Sorry, Republican friends, I’m in a bad mood after this one. But it’s because your guy did well, so maybe take that concession home rather than reading on? I may become immoderate.
I’d like to think Obama’s performance in the debates was part of a long game. I think it’s clear that a slam dunk wasn’t going to help him much (and, judging from Romney’s showing tonight, might have been unattainable in any case). What he wants is fresh egg on Romney’s face, something that can make the YouTube rounds until November 2. On that account, it’s a gamble; Team Obama figures that, if the President puts on bit of a meek face, he has a good chance of drawing out something Romney’s going to regret.
Even if it is a long game, though, it might turn out to have been a bad bet.

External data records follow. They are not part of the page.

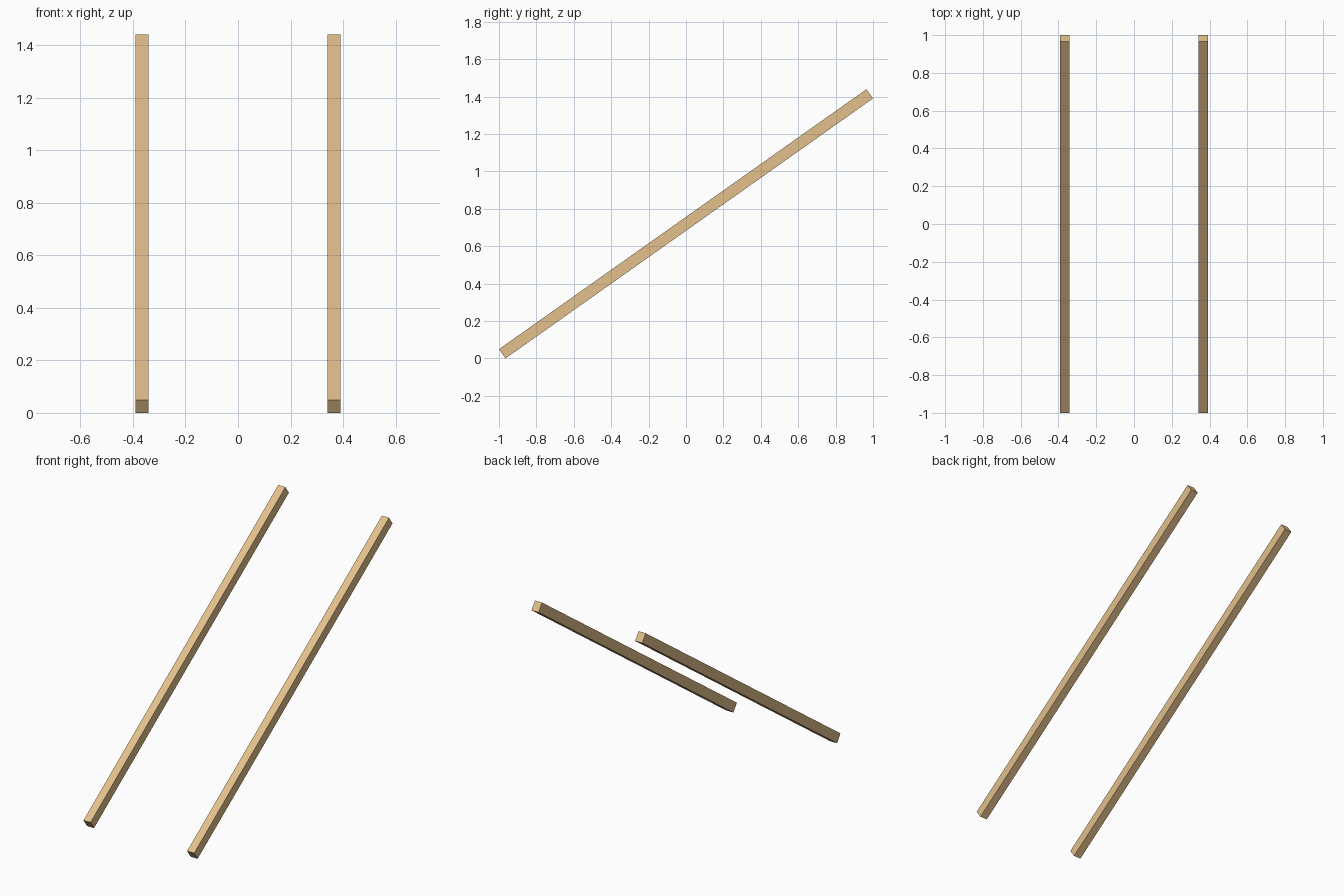
import bpy
from math import atan2, hypot
from mathutils import Matrix

if "Cube" in bpy.data.objects:
    bpy.data.objects.remove(bpy.data.objects["Cube"])

# Slope of the rails in the side view
RUN, RISE = 1.965, 1.39
LENGTH, WIDTH, DEPTH = hypot(RUN, RISE), 0.05, 0.0606
HEIGHT = 1.44

wood = bpy.data.materials.new("wood")
wood.diffuse_color = (0.77, 0.53, 0.26, 1)
wood.use_nodes = True
wood.node_tree.nodes["Principled BSDF"].inputs["Base Color"].default_value = wood.diffuse_color


def add_rail(name, x):
    bpy.ops.mesh.primitive_cube_add(size=1)
    rail = bpy.context.object
    rail.name = name
    rail.data.transform(Matrix.Diagonal((WIDTH, LENGTH, DEPTH, 1)))
    rail.location = (x, 0, HEIGHT / 2)
    rail.rotation_euler.x = atan2(RISE, RUN)
    rail.data.materials.append(wood)


# Pair of sloping square rails
for side, sign in (("left", -1), ("right", 1)):
    add_rail(side + "_sloping_rail", sign * 0.366)
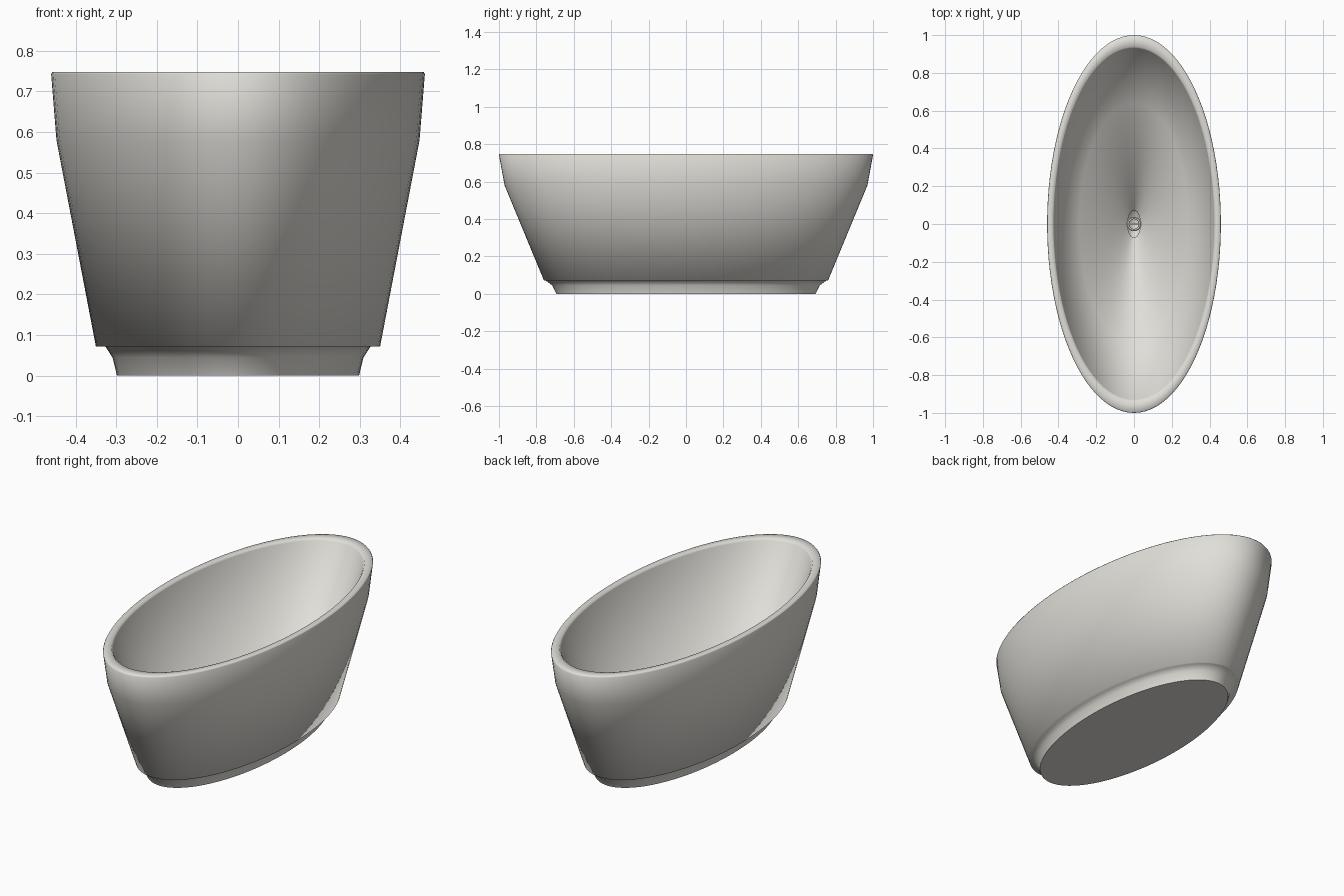
import bpy, bmesh, math

if "Cube" in bpy.data.objects:
    bpy.data.objects.remove(bpy.data.objects["Cube"])

def material(name, rgb):
    m = bpy.data.materials.new(name)
    m.diffuse_color = (*rgb, 1)
    m.use_nodes = True
    m.node_tree.nodes["Principled BSDF"].inputs["Base Color"].default_value = m.diffuse_color
    return m

ceramic = material("warm_white_ceramic", (0.75, 0.735, 0.69))
N = 96
FLOOR = 0.20

def loft(name, rings, mat, n=N, cap_end=False, angle=28):
    """Skin a stack of ellipses given as (rx, ry, z)."""
    bm = bmesh.new()
    loops = [[bm.verts.new((rx * math.cos(2 * math.pi * i / n),
                            ry * math.sin(2 * math.pi * i / n), z))
              for i in range(n)] for rx, ry, z in rings]
    for a, b in zip(loops, loops[1:]):
        for i in range(n):
            j = (i + 1) % n
            bm.faces.new((a[i], a[j], b[j], b[i]))
    if cap_end:
        bm.faces.new(loops[-1])
    me = bpy.data.meshes.new(name)
    bm.to_mesh(me)
    bm.free()
    ob = bpy.data.objects.new(name, me)
    bpy.context.collection.objects.link(ob)
    me.materials.append(mat)
    bpy.context.view_layer.objects.active = ob
    ob.select_set(True)
    bpy.ops.object.shade_smooth_by_angle(angle=math.radians(angle))
    ob.select_set(False)
    return ob

# tub: plinth, underside step, outer wall, rounded rim, inner wall, floor, drain well
loft("tub_shell", [
    (0.298, 0.693, 0), (0.309, 0.715, 0.045), (0.327, 0.752, 0.0725),
    (0.35, 0.76, 0.0725), (0.447, 0.97, 0.58),
    (0.460, 1.0, 0.742), (0.457, 0.995, 0.748),
    (0.428, 0.938, 0.748), (0.424, 0.93, 0.738),
    (0.29, 0.64, FLOOR), (0.034, 0.072, FLOOR - 0.003),
    (0.034, 0.072, FLOOR - 0.06)], ceramic, cap_end=True, angle=180)

# flat underside
disc = [(0.298 * math.cos(-2 * math.pi * i / N),
         0.693 * math.sin(-2 * math.pi * i / N), 0) for i in range(N)]
me = bpy.data.meshes.new("underside")
me.from_pydata(disc, [], [list(range(N))])
me.materials.append(ceramic)
bpy.context.collection.objects.link(bpy.data.objects.new("underside", me))

# drain ring and its cross bar
loft("drain_ring", [(r, r, FLOOR + z) for r, z in [
    (0.038, -0.02), (0.038, 0.003), (0.035, 0.006),
    (0.028, 0.006), (0.026, 0.001), (0.026, -0.02)]], ceramic, n=32)
bpy.ops.mesh.primitive_cube_add(size=1, location=(0, 0, FLOOR - 0.006))
bar = bpy.context.object
bar.name = "drain_bar"
bar.scale = (0.056, 0.008, 0.016)
bar.data.materials.append(ceramic)
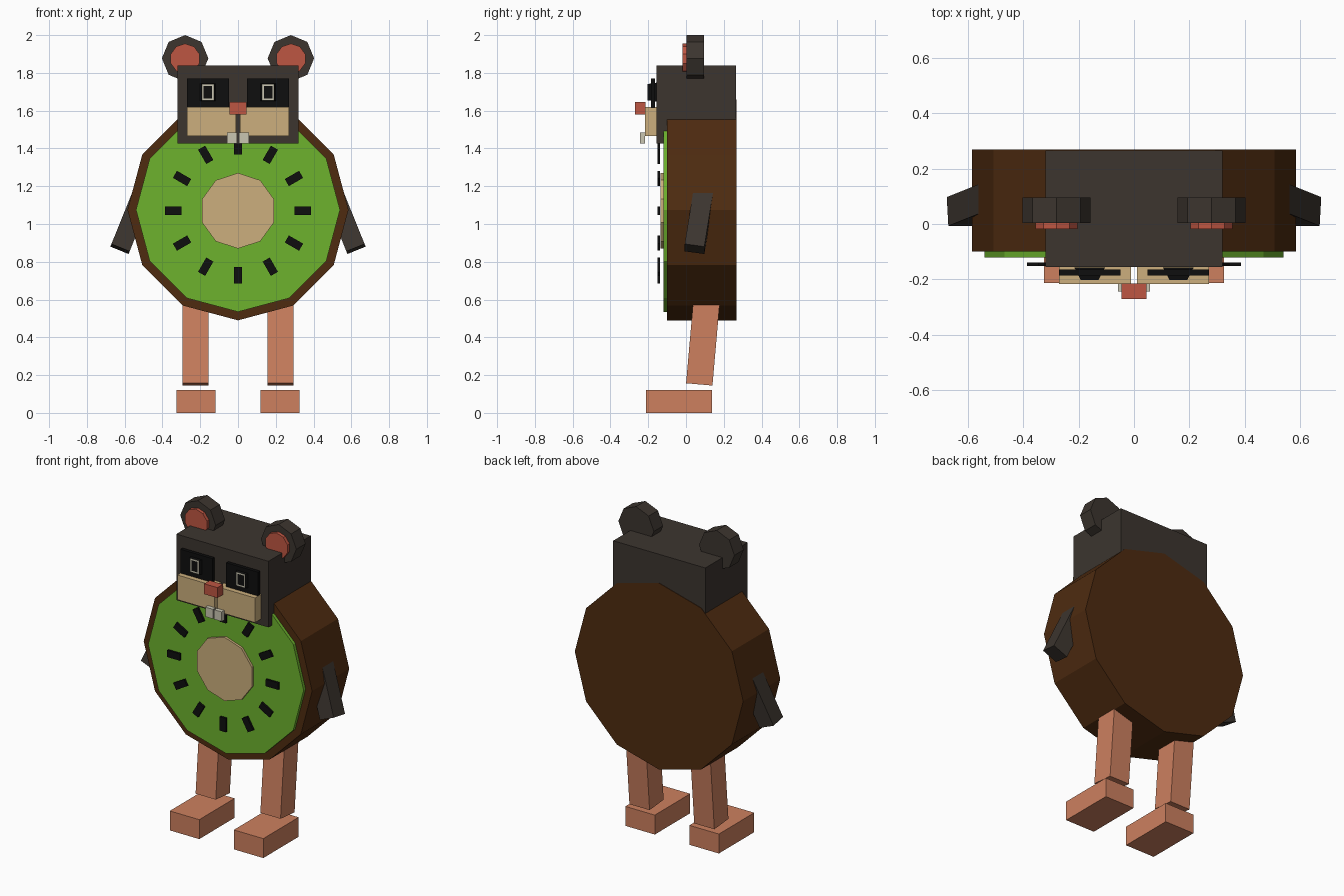
import bpy
import bmesh
from math import sin, cos, pi, radians
from mathutils import Matrix, Euler

cube = bpy.data.objects.get("Cube")
if cube:
    bpy.data.objects.remove(cube, do_unlink=True)


def material(name, *rgb):
    """Flat material from 0-255 screen values, stored as linear."""
    linear = [((c / 255 + 0.055) / 1.055) ** 2.4 for c in rgb] + [1]
    mat = bpy.data.materials.new(name)
    mat.use_nodes = True
    mat.diffuse_color = linear
    shader = mat.node_tree.nodes["Principled BSDF"]
    shader.inputs["Base Color"].default_value = linear
    shader.inputs["Roughness"].default_value = 0.9
    return mat


BROWN = material("brown skin", 78, 43, 16)
GREEN = material("fruit green", 109, 178, 45)
TAN = material("tan", 204, 175, 125)
BLACK = material("black", 14, 14, 14)
FUR = material("charcoal fur", 60, 53, 47)
RED = material("soft red", 190, 86, 66)
CORAL = material("coral", 205, 128, 95)
CREAM = material("cream", 202, 198, 178)


def finish(name, bm, *mats):
    bmesh.ops.recalc_face_normals(bm, faces=bm.faces)
    mesh = bpy.data.meshes.new(name)
    bm.to_mesh(mesh)
    bm.free()
    for mat in mats:
        mesh.materials.append(mat)
    obj = bpy.data.objects.new(name, mesh)
    bpy.context.collection.objects.link(obj)
    return obj


def box(name, mat, centre, size, turn=(0, 0, 0)):
    bm = bmesh.new()
    rotation = Euler([radians(a) for a in turn])
    bmesh.ops.create_cube(bm, size=1, matrix=Matrix.LocRotScale(centre, rotation, size))
    return finish(name, bm, mat)


def span(name, mat, x, y, z):
    """Box given by its limits on each axis."""
    limits = (x, y, z)
    return box(name, mat, [(a + b) / 2 for a, b in limits], [b - a for a, b in limits])


def disc(name, mat, sides, radius, x, z, front, back):
    """Polygonal prism along y with a corner at the top."""
    bm = bmesh.new()
    ring = [bm.verts.new((x + radius * sin(2 * pi * i / sides), front,
                          z + radius * cos(2 * pi * i / sides))) for i in range(sides)]
    face = bm.faces.new(ring)
    new = bmesh.ops.extrude_face_region(bm, geom=[face])["geom"]
    bmesh.ops.translate(bm, vec=(0, back - front, 0),
                        verts=[v for v in new if isinstance(v, bmesh.types.BMVert)])
    return finish(name, bm, mat)


def eye(name, x, z):
    """Tapered block whose front is inset into a cream ring and a black pupil."""
    bm = bmesh.new()
    bmesh.ops.create_cube(bm, size=1, matrix=Matrix.LocRotScale(
        (x, -0.18, z), None, (0.11, 0.045, 0.1)))
    front = min(bm.faces, key=lambda f: f.calc_center_median().y)
    for v in front.verts:
        v.co.x = x + (v.co.x - x) * 0.58
        v.co.z = z + (v.co.z - z) * 0.86
    ring = bmesh.ops.inset_region(bm, faces=[front], thickness=0.014)["faces"]
    for f in ring:
        f.material_index = 1
    finish(name, bm, BLACK, CREAM)


# Fruit body
MID = 1.075
disc("body", BROWN, 12, 0.585, 0, MID, -0.1, 0.268)
disc("fruit_flesh", GREEN, 12, 0.54, 0, MID, -0.12, -0.1)
disc("fruit_core", TAN, 10, 0.2, 0, 1.07, -0.135, -0.12)
for i in range(12):
    a = 2 * pi * i / 12
    box(f"seed_{i + 1}", BLACK, (0.342 * sin(a), -0.145, 1.07 + 0.342 * cos(a)),
        (0.043, 0.013, 0.087), (0, 30 * i, 0))

# Head
span("head", FUR, (-0.32, 0.32), (-0.155, 0.265), (1.425, 1.84))
span("nose", RED, (-0.046, 0.046), (-0.27, -0.215), (1.58, 1.645))

# Mirrored parts
for side, s in (("left", 1), ("right", -1)):
    def pair(a, b):
        return sorted((a * s, b * s))

    disc(side + "_ear", FUR, 8, 0.123, s * 0.28, 1.877, 0.003, 0.095)
    disc(side + "_inner_ear", RED, 10, 0.08, s * 0.28, 1.875, -0.018, 0.003)
    span(side + "_eye_patch", BLACK, pair(0.048, 0.27), (-0.186, -0.165), (1.615, 1.77))
    eye(side + "_eye", s * 0.16, 1.698)
    span(side + "_muzzle", TAN, pair(0.01, 0.27), (-0.217, -0.155), (1.465, 1.62))
    span(side + "_tooth", CREAM, pair(0.005, 0.057), (-0.243, -0.217), (1.425, 1.485))
    box(side + "_arm", FUR, (s * 0.545, 0.077, 1.065), (0.104, 0.105, 0.43), (-8.5, -22 * s, 0))
    box(side + "_leg", CORAL, (s * 0.225, 0.089, 0.365), (0.14, 0.14, 0.43), (-5, 0, 0))
    span(side + "_foot", CORAL, pair(0.12, 0.325), (-0.213, 0.138), (0, 0.122))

Tonight would suggest that. I don’t know, though. Romney flashed that little grin every time he was satisfied with himself. I could see it happening. (But then, I would.)
It does astonish me how serenely the guy could accuse Obama of being a partisan hack who refused to listen to Congressional Republicans. Or maybe it doesn’t; you can see why Obama can’t take that bait. “No, your guys wouldn’t play ball” sounds like whining. Still and all, though, the stones on him.
I continue to hate commentators. I understand why people want to hear about strategy, truly I do—I sometimes even want to hear about it myself—but this is PBS; there have got to be a couple of donors who care about who’s going to win AND why it matters. Couldn’t we have sat the “social” “media” “expert” to one side and devoted a couple of minutes to the mildly interesting question of whether or not Mitt Romney is actually proposing a $5 trillion tax cut? Or the actual effect of Obama’s $716 billion cut/”savings” to Medicare? These are staggering sums of money we’re talking about, and in each case one man says we’re on the hook for it and the other denies it; is no further clarity desirable?
Anyway. That’s enough cycles down the drain for one night.